 According to congressional investigators and U.S. officials, U.S. authorities dismissed leads that might have brought alleged Christmas Day bomber Umar Farouk Abdulmutallab under further scrutiny.

The State Department forwarded Mr. Abdulmutallab's name to a basic U.S. terrorist watch list earlier this month, but didn't revoke his visa after Mr. Abdulmutallab's father alerted U.S. officials to his son's potential radicalization. His purchase of a $2,800 plane ticket with cash also didn't set off alarm bells.

 The case highlights a failure of the terrorist watch-list system to adapt to the evolving threat from al Qaeda, said one senior U.S. counterterrorism official. Intelligence reports have said for years that a growing threat comes from al Qaeda sympathizers who may not have a direct connection to its leadership.

 U.S. terrorism defenses still rely on data that associate suspects with known al Qaeda operatives, rather than scrutinizing behavior that could indicate terrorist planning, the official said, The Wall Street Journal reports.

 It was also reported, three committees in Congress will begin their new year with hearings to determine if security lapses led to the Christmas Day terror attempt on a Northwest Airlines plane bound for Detroit.

 Senate Homeland Security and Governmental Affairs Committee Chairman Joe Lieberman will convene a hearing to find out how "a terrorist who evaded our homeland security defenses."

 He has said the failed plot has exposed two vulnerabilities in airport security: names of passengers on international flights headed to the United States are checked against a small database of terror suspects and not the nation's broadest list, and not enough passengers are required to go through whole body image scanners that could detect hidden explosives.

 "Our Committee's inquiry will focus on identifying information-sharing and analysis gaps as well as any other security breakdowns," Sen. Susan Collins,  the top Republican in the panel, said in a statement, AHN reports.

 It's still unclear how "crotch-bomber" Umar Farouk Abdulmutallab smuggled explosives onto Flight 253, but Homeland Security Secretary Janet Napolitano's first public statement on the failed attack — that "the system worked" — was clearly a mistake. Napolitano quickly walked that back, but not before critics from the left, right, and center pounced — some even calling for her to be fired. Given Napolitano's big gaffe, and the apparent security lapse in her TSA, should President Obama start looking for a new Homeland Security chief?

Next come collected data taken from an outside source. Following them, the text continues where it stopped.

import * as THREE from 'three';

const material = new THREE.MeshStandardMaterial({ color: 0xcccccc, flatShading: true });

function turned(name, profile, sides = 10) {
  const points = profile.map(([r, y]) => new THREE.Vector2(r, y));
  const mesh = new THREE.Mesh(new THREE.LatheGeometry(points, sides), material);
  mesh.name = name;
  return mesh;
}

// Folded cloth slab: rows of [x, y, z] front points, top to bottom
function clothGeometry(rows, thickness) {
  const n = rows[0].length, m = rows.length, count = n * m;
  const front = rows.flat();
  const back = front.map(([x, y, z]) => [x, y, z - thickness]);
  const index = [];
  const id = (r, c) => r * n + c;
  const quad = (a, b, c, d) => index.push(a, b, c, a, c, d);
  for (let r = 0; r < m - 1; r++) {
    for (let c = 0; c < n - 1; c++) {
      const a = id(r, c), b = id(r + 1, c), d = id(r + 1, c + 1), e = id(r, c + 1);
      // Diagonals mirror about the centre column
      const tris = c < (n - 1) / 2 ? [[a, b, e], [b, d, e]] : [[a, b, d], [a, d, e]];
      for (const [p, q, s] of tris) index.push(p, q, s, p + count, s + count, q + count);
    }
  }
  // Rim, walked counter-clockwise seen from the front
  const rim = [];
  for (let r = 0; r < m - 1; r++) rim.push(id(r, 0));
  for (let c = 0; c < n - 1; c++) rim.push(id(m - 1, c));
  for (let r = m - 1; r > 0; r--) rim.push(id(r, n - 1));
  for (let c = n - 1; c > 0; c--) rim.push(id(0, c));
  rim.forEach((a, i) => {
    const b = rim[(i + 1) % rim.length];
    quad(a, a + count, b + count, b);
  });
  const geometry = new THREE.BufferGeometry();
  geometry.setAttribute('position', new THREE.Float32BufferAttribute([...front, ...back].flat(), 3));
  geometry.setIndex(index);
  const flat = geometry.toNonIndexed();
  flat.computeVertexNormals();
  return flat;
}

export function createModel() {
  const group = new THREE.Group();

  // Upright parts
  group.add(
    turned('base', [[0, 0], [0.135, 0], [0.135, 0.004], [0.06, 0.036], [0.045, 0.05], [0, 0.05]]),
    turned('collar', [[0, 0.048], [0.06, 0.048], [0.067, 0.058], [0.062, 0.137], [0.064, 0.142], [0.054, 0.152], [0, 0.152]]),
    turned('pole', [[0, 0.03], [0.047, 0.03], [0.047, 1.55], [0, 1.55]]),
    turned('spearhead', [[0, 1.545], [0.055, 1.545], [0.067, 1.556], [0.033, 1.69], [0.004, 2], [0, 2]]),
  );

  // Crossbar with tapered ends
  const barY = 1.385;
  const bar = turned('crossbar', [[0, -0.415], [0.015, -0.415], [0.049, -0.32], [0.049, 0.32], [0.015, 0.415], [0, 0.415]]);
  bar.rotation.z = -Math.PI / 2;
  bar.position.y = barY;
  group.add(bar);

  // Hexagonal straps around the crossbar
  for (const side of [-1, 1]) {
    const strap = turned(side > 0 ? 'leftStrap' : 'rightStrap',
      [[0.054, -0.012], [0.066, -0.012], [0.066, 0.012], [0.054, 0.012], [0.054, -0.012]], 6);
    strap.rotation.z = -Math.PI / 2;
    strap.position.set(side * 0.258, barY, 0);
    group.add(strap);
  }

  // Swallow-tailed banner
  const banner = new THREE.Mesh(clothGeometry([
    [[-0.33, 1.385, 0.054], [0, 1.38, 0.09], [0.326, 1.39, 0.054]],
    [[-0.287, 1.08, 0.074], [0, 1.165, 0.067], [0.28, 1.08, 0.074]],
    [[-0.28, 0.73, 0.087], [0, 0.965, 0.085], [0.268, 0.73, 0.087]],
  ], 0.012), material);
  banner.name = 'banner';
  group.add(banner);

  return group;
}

 Janet Napolitano has been on the job for less than a year, while the Bush Administration had nearly eight to fix the pre-9/11 air-travel security holes. If we need to point fingers, "there are better scapegoats out there than Janet Napolitano, The Week Magazine reports.


Subscribe to Pravda.Ru Telegram channel, Facebook, RSS!

Author`s name Editorial Team